Provinces getting girls on bikes on the increase

KZN Cycling’s Tyrone Johns has been involved with the District Development Project for a few years now, and has seen a significant increase in the number of female riders on bikes. In the Eastern Cape, Cycling South Africa’s Vice President and former Transformation and Development Officer Yster Xatasi chats about the newly formed Women’s Cycling Academy in Port Elizabeth.

“I’ve been doing this program for three years now,” says Johns. “I’m not going to say that the amount of girls has doubled, but there has definitely been an increase in female riders wanting to take part in BMX,”

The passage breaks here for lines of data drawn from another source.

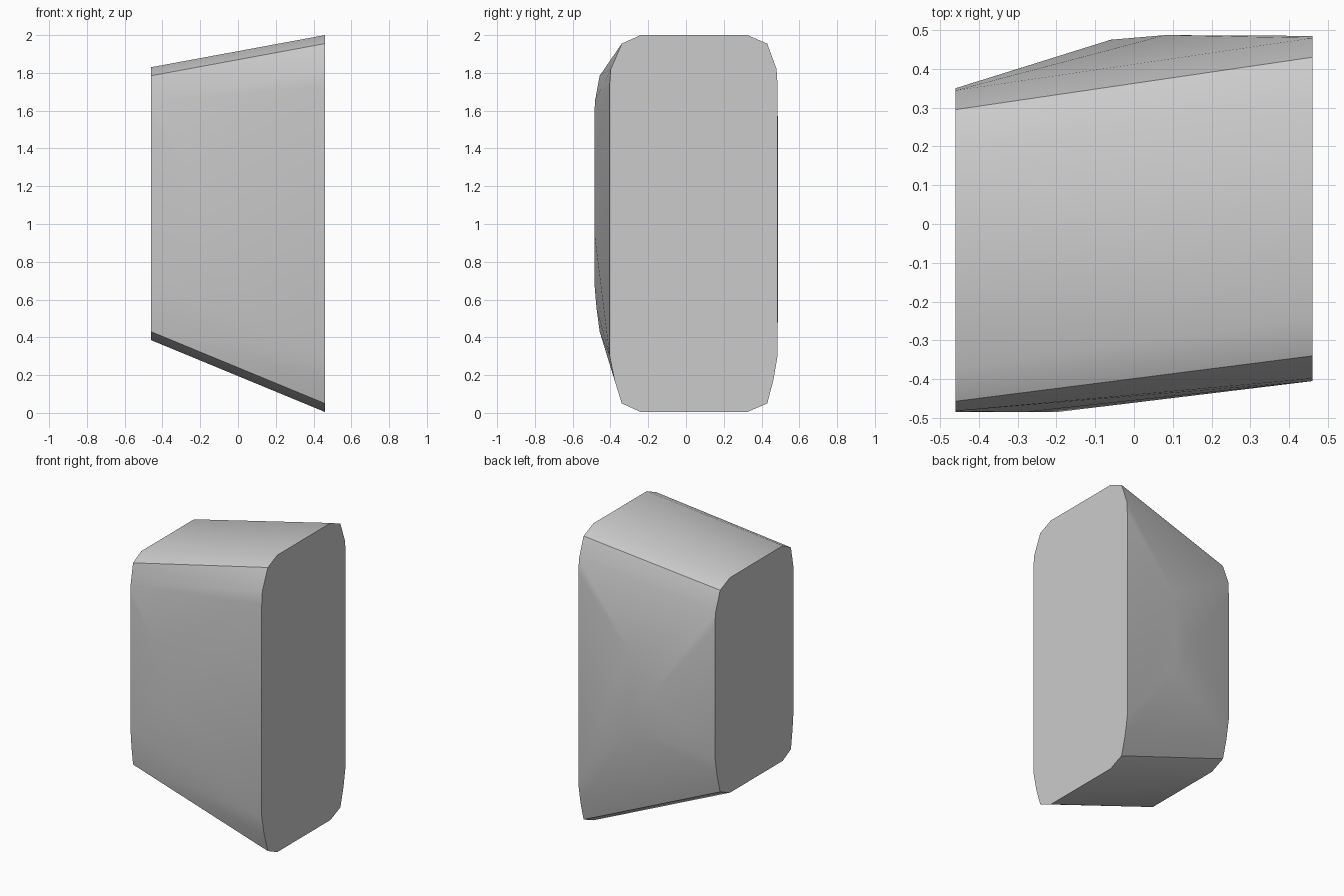
import bpy
import bmesh
import math

cube = bpy.data.objects.get("Cube")
if cube:
    bpy.data.objects.remove(cube, do_unlink=True)

grey = bpy.data.materials.new("light grey")
grey.use_nodes = True
colour = (0.6, 0.6, 0.6, 1)
grey.diffuse_color = colour
grey.node_tree.nodes["Principled BSDF"].inputs["Base Color"].default_value = colour


def section(x, front, back, bottom, top, front_inset, edge_inset):
    """End outline with bevelled corners, as points on one x plane."""
    upper = [(0.045, 1), (0.18, 0.1), (0.27, 0)]
    lower = [(0.045, 1), (0.17, 0.4), (0.3, 0)]
    points = []
    for z, sign, steps in ((top, -1, upper), (bottom, 1, lower)):
        points += [(x, front + front_inset, z), (x, back - 0.16, z)]
        for rise, share in steps:
            height = z + sign * rise
            points.append((x, front + edge_inset * share, height))
            points.append((x, back - 0.055 * share, height))
    return points


# End outlines: tall on the left, short on the right
points = section(0.46, -0.405, 0.485, 0.005, 2.0, 0.165, 0.065)
points += section(-0.46, -0.485, 0.35, 0.385, 1.83, 0.115, 0.028)

# Bulges of the long sides
points += [(-0.06, 0.475, 1.03), (0.08, 0.487, 1.3), (0.08, 0.487, 0.78)]
points += [(-0.2, -0.485, 0.95), (-0.28, -0.485, 1.3)]

# Body skinned over the outlines and bulges
bm = bmesh.new()
for p in points:
    bm.verts.new(p)
hull = bmesh.ops.convex_hull(bm, input=bm.verts[:])
loose = {v for v in hull["geom_interior"] + hull["geom_unused"]
         if isinstance(v, bmesh.types.BMVert)}
bmesh.ops.delete(bm, geom=list(loose), context='VERTS')
bmesh.ops.dissolve_limit(bm, angle_limit=math.radians(0.5),
                         verts=bm.verts[:], edges=bm.edges[:])
bmesh.ops.recalc_face_normals(bm, faces=bm.faces[:])

mesh = bpy.data.meshes.new("tapered_block")
bm.to_mesh(mesh)
bm.free()
mesh.materials.append(grey)
block = bpy.data.objects.new("tapered_block", mesh)
bpy.context.collection.objects.link(block)

# Smooth sides with crisp ends and bevel lines
bpy.ops.object.select_all(action='DESELECT')
block.select_set(True)
bpy.context.view_layer.objects.active = block
bpy.ops.object.shade_smooth_by_angle(angle=math.radians(30))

Often, Johns and his team separate the girls from the boys so that there is less intimidation from those already confident on the bike. “You often find that the girls are shy to start riding initially, but among themselves it’s easier to practice and there’s a lot more encouragement in the smaller groups,” he added.

Cycling South Africa’s Vice President and former Transformation and Development Commission Director Yster Xatasi chats about the newly formed Nelson Mandela Bay Ladies Cycling Academy in Port Elizabeth. Photo: Supplied

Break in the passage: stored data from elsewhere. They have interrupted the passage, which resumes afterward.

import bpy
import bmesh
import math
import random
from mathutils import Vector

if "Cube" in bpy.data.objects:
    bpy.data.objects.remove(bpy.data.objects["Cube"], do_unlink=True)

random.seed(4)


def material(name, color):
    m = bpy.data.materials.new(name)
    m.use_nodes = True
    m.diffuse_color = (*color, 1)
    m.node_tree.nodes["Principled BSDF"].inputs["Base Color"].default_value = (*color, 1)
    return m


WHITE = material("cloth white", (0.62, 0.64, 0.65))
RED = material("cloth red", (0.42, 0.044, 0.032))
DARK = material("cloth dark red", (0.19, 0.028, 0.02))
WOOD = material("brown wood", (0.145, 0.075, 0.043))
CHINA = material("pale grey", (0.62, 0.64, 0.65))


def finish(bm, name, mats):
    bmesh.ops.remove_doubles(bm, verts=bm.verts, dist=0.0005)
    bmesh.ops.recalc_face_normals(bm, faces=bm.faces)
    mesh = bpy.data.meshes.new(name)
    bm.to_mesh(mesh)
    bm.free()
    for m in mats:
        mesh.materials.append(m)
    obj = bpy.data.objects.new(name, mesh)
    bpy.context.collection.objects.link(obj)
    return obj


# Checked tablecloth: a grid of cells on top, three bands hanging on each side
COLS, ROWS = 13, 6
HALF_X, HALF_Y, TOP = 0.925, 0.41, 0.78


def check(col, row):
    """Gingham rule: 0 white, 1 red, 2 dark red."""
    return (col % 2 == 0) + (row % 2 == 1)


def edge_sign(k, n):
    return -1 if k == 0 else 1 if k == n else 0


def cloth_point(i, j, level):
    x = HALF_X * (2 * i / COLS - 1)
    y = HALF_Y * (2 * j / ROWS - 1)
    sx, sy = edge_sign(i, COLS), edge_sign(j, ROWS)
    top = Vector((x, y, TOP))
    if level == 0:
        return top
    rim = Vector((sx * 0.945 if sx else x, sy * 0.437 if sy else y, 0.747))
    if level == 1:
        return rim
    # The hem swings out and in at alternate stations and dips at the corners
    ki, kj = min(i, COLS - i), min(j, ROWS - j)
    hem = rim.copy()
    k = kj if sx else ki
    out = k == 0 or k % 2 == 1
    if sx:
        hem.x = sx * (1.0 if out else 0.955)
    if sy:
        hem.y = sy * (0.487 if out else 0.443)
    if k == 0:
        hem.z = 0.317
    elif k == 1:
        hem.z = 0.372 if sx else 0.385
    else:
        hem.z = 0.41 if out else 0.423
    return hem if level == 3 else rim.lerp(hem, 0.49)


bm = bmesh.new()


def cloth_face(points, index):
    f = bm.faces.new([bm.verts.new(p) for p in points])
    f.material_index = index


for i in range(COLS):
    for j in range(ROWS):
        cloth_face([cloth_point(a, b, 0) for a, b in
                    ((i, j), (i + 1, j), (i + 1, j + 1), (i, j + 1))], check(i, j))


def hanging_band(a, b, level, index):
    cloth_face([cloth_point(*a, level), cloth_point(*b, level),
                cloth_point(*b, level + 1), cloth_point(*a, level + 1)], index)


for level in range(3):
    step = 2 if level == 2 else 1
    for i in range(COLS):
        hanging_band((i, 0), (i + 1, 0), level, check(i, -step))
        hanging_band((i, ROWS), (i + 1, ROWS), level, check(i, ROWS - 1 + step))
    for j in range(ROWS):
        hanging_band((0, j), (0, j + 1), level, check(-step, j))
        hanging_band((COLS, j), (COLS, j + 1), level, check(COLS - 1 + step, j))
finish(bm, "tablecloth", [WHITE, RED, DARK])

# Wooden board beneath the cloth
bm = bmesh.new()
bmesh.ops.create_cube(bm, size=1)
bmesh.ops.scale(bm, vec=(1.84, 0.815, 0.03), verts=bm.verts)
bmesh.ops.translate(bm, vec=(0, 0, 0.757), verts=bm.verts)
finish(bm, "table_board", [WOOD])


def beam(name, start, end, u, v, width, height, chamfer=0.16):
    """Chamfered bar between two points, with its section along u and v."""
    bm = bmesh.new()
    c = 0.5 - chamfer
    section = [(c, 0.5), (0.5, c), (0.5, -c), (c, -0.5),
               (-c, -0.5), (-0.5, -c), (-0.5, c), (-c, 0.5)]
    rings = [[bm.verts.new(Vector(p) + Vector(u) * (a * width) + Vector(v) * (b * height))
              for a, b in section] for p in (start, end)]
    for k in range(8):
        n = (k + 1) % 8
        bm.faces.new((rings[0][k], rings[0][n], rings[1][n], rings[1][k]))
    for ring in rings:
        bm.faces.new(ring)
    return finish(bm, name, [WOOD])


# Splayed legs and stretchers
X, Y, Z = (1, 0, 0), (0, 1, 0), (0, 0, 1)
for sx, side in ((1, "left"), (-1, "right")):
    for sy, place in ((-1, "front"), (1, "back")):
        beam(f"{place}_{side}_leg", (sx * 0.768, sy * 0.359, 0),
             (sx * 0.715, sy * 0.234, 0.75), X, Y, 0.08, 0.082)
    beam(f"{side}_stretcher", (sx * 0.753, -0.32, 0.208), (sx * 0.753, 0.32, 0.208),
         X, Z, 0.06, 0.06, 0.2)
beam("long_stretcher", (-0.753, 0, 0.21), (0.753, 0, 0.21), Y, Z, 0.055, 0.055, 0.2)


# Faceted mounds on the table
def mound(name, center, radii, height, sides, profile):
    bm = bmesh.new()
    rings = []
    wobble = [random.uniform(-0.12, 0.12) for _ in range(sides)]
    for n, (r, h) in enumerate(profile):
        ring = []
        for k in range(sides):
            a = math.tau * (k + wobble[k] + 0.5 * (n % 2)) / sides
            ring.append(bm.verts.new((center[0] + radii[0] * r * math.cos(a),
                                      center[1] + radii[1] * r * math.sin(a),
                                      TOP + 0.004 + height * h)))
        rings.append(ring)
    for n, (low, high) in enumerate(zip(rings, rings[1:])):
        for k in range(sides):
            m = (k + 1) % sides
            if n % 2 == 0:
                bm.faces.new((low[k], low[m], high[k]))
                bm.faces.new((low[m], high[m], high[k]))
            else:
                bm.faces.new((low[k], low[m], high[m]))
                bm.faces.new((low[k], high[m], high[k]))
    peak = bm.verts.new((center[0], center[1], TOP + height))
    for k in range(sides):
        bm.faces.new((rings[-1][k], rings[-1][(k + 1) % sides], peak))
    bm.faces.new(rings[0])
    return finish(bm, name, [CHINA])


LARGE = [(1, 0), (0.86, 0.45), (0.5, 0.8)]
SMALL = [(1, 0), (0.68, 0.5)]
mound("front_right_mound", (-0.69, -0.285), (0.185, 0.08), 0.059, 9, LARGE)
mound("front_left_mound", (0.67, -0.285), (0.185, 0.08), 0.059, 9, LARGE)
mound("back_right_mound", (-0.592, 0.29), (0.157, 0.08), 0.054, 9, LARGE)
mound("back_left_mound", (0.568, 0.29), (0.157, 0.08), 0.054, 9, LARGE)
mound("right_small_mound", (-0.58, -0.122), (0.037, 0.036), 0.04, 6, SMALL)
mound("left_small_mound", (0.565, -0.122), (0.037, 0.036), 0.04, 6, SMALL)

Cycling South Africa’s Vice President and former Transformation and Development Commission Director Yster Xatasi chats about the newly formed Nelson Mandela Bay Ladies Cycling Academy in Port Elizabeth. Photo: Supplied

 

Although many of the boys who ride are already confident on the bikes, the young girls are beginning to give them a run for their money. “The young girls are getting really good at riding. So much so, that Nabeela Adams from the uMzinyathi District in Dundee, was asked to race against the boys, and the boys all said no. They knew that she was better than them,” Johns laughed.

In Port Elizabeth, Xatasi approached a local radio station and reached out to communities. “When the listeners heard me on the radio I began to get the phone calls,” he added.

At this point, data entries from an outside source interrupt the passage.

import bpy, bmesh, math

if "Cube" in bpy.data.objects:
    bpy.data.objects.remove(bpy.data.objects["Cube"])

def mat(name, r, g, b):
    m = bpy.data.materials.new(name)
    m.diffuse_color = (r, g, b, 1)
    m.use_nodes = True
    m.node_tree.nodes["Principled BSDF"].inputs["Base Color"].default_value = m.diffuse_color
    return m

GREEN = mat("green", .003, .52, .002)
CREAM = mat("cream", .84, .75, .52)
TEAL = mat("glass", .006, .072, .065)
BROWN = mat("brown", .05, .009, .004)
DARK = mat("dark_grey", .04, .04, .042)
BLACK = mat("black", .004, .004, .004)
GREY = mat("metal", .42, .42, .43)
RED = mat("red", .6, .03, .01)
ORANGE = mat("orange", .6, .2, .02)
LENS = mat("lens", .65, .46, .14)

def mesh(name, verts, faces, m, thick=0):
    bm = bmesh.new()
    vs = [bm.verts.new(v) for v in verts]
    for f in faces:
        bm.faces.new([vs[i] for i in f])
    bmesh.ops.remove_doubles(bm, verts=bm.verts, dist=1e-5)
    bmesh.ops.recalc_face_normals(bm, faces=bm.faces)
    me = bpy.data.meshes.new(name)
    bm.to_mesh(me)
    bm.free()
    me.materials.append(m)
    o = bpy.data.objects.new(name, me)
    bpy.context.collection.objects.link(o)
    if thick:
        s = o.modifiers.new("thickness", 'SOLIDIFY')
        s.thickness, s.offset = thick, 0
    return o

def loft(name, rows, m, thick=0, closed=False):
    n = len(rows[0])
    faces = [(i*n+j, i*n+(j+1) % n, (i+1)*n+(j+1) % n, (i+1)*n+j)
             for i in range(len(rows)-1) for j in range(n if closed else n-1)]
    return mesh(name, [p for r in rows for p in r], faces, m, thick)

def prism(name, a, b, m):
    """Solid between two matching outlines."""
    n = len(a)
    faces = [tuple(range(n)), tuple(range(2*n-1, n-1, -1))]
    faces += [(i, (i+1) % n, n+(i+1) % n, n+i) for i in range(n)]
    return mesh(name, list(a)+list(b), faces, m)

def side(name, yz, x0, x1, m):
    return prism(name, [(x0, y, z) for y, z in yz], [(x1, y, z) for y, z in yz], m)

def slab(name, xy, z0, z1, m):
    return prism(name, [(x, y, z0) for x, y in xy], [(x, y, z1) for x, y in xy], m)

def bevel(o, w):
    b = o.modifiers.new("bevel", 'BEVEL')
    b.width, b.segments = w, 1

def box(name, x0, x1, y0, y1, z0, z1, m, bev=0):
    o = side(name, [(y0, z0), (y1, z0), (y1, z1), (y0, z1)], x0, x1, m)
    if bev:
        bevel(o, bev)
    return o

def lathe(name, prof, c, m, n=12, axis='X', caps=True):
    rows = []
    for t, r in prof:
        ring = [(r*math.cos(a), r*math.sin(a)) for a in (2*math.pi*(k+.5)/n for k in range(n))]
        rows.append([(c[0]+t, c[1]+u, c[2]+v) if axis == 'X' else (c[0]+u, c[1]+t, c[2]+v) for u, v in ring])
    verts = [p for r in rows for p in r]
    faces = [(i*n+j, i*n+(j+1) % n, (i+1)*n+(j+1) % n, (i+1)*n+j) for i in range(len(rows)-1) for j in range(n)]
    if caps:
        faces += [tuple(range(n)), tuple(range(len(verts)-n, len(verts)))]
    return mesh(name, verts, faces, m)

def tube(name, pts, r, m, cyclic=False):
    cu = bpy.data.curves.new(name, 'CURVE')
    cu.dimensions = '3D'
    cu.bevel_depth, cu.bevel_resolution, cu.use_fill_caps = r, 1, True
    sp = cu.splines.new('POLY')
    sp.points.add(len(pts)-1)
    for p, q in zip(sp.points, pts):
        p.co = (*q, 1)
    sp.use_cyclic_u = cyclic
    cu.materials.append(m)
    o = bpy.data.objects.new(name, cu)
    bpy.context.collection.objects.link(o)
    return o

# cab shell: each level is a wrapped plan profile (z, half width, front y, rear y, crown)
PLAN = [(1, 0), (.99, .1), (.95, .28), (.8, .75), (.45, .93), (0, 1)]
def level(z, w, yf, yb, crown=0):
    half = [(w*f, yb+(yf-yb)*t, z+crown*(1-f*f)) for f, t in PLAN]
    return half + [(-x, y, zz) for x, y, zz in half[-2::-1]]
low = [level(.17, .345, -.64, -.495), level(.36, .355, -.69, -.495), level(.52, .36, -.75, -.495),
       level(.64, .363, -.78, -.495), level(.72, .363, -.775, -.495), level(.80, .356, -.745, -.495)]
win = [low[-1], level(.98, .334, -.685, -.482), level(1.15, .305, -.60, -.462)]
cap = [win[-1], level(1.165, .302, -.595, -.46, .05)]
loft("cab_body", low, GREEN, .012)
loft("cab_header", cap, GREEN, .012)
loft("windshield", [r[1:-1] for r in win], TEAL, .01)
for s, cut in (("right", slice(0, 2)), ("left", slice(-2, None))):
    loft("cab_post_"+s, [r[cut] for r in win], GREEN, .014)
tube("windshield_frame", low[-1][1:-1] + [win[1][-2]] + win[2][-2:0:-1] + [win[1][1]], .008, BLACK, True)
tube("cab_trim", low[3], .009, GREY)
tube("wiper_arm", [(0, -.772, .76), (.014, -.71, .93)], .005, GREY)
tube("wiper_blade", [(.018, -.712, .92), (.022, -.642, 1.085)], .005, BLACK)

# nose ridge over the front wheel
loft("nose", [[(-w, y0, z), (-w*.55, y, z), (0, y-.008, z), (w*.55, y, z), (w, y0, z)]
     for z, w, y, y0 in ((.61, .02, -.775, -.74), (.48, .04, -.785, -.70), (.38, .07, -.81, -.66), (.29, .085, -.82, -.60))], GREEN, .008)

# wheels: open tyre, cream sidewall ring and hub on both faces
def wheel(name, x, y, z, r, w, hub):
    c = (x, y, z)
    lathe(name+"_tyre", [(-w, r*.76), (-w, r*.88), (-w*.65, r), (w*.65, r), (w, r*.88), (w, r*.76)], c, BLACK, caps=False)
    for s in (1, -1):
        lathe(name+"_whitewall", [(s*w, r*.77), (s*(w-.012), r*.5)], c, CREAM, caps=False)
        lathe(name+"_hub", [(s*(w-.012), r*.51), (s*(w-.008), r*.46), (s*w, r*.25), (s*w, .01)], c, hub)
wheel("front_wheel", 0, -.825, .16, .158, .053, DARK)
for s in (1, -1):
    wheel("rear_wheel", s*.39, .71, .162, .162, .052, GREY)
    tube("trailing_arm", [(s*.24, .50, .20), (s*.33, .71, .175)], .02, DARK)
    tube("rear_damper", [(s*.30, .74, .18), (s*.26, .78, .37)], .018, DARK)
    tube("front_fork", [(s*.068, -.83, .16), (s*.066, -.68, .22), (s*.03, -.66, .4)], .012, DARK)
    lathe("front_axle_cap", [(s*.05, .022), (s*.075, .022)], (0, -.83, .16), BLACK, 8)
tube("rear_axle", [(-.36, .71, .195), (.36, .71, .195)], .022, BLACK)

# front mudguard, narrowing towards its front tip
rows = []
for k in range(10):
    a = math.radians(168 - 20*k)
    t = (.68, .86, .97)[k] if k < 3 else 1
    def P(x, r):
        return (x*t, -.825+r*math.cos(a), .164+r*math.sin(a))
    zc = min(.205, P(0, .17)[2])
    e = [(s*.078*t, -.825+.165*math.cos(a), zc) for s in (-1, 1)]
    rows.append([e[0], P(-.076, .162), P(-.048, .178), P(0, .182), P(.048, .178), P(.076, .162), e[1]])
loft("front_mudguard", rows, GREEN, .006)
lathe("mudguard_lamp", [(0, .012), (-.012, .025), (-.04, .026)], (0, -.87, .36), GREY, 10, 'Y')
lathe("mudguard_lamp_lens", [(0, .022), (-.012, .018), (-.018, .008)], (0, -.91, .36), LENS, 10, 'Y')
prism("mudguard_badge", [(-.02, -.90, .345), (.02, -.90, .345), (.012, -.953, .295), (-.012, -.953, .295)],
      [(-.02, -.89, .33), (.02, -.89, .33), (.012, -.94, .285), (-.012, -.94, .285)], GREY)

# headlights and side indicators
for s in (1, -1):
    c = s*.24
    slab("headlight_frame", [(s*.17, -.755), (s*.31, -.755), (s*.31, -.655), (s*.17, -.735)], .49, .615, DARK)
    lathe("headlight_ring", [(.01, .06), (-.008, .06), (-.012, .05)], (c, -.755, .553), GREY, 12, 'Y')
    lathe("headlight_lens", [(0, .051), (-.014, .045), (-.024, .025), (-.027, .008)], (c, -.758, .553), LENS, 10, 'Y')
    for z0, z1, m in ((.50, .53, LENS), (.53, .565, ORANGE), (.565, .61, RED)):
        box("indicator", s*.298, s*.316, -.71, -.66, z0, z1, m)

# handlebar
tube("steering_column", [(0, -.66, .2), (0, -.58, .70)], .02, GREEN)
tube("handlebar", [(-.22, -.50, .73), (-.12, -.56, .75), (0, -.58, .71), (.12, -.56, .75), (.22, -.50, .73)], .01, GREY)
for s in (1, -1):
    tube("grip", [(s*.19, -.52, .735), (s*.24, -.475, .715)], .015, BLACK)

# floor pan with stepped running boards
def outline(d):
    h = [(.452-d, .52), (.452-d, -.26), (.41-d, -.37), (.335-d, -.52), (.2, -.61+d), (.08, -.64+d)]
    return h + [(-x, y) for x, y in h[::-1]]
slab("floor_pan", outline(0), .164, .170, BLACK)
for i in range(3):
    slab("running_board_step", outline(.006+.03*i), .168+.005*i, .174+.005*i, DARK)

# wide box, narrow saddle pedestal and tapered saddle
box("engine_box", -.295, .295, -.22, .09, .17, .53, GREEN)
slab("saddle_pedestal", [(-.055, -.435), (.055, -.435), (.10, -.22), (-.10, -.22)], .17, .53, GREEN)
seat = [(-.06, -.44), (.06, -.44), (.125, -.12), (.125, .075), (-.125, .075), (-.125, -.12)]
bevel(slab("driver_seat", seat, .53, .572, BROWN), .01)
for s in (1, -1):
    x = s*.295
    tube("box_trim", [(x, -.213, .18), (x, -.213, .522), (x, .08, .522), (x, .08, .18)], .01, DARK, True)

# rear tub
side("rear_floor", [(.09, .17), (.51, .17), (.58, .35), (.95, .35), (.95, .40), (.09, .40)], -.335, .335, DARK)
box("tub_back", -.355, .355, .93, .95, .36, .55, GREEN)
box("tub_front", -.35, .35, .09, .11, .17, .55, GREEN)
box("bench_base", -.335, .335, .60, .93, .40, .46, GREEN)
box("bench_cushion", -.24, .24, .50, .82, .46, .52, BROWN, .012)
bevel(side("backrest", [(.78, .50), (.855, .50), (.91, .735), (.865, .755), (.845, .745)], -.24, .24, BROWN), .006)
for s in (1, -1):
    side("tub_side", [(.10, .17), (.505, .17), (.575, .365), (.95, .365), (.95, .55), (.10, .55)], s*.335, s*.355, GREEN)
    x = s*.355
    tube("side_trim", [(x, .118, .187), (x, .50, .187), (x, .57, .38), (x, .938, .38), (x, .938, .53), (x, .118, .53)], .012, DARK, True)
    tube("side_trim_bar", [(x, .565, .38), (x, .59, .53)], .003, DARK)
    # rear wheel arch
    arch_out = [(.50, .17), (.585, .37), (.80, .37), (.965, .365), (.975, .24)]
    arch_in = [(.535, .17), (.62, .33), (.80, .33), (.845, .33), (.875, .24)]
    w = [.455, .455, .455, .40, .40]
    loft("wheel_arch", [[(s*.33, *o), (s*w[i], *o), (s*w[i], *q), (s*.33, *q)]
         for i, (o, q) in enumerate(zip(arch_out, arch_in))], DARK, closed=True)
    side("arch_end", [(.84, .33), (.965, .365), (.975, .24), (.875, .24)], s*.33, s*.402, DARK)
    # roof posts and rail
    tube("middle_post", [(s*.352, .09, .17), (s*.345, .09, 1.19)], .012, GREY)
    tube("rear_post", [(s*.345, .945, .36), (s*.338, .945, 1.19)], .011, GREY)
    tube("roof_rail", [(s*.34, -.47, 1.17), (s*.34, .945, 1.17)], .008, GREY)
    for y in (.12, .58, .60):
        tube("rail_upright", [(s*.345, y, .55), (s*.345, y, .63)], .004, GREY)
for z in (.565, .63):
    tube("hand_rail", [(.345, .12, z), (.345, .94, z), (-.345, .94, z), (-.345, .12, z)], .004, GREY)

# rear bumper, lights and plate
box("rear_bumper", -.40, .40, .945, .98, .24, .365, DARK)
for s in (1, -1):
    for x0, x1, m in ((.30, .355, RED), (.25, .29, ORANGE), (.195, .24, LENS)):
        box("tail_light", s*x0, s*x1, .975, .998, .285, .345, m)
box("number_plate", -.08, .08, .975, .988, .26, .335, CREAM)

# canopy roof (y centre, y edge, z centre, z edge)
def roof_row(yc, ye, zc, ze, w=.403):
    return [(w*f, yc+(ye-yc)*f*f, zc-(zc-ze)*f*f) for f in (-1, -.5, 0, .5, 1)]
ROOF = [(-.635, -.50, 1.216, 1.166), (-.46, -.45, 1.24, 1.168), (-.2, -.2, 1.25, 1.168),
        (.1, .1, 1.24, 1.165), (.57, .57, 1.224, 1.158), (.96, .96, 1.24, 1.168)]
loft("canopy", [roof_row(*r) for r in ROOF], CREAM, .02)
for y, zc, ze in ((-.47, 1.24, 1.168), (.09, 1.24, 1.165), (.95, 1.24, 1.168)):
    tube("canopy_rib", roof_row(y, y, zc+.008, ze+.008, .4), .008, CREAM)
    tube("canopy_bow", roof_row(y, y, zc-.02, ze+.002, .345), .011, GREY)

 “It began as part of the mandate of the federation which requires all provinces to form cycling academies as part of transformation,” he said.

He says that the interest has been massive, and that there are 12 riders in the academy already. “I am getting more and more calls of others who interested. We have 12 new bikes so far, and a container filled with old bikes earmarked for women and girls only – all they need are some spare parts and some fixing.”

“Of course financial support is often a struggle, but bikes, spare parts, hemets – anything is welcomed with open arms to be able to get more women on bicyles in the community,” he said.

Xatasi also mentioned Margie Rudman from Cycle Pro, who has assisted with the development of the academy, and also donated helmets for the riders.

ENDS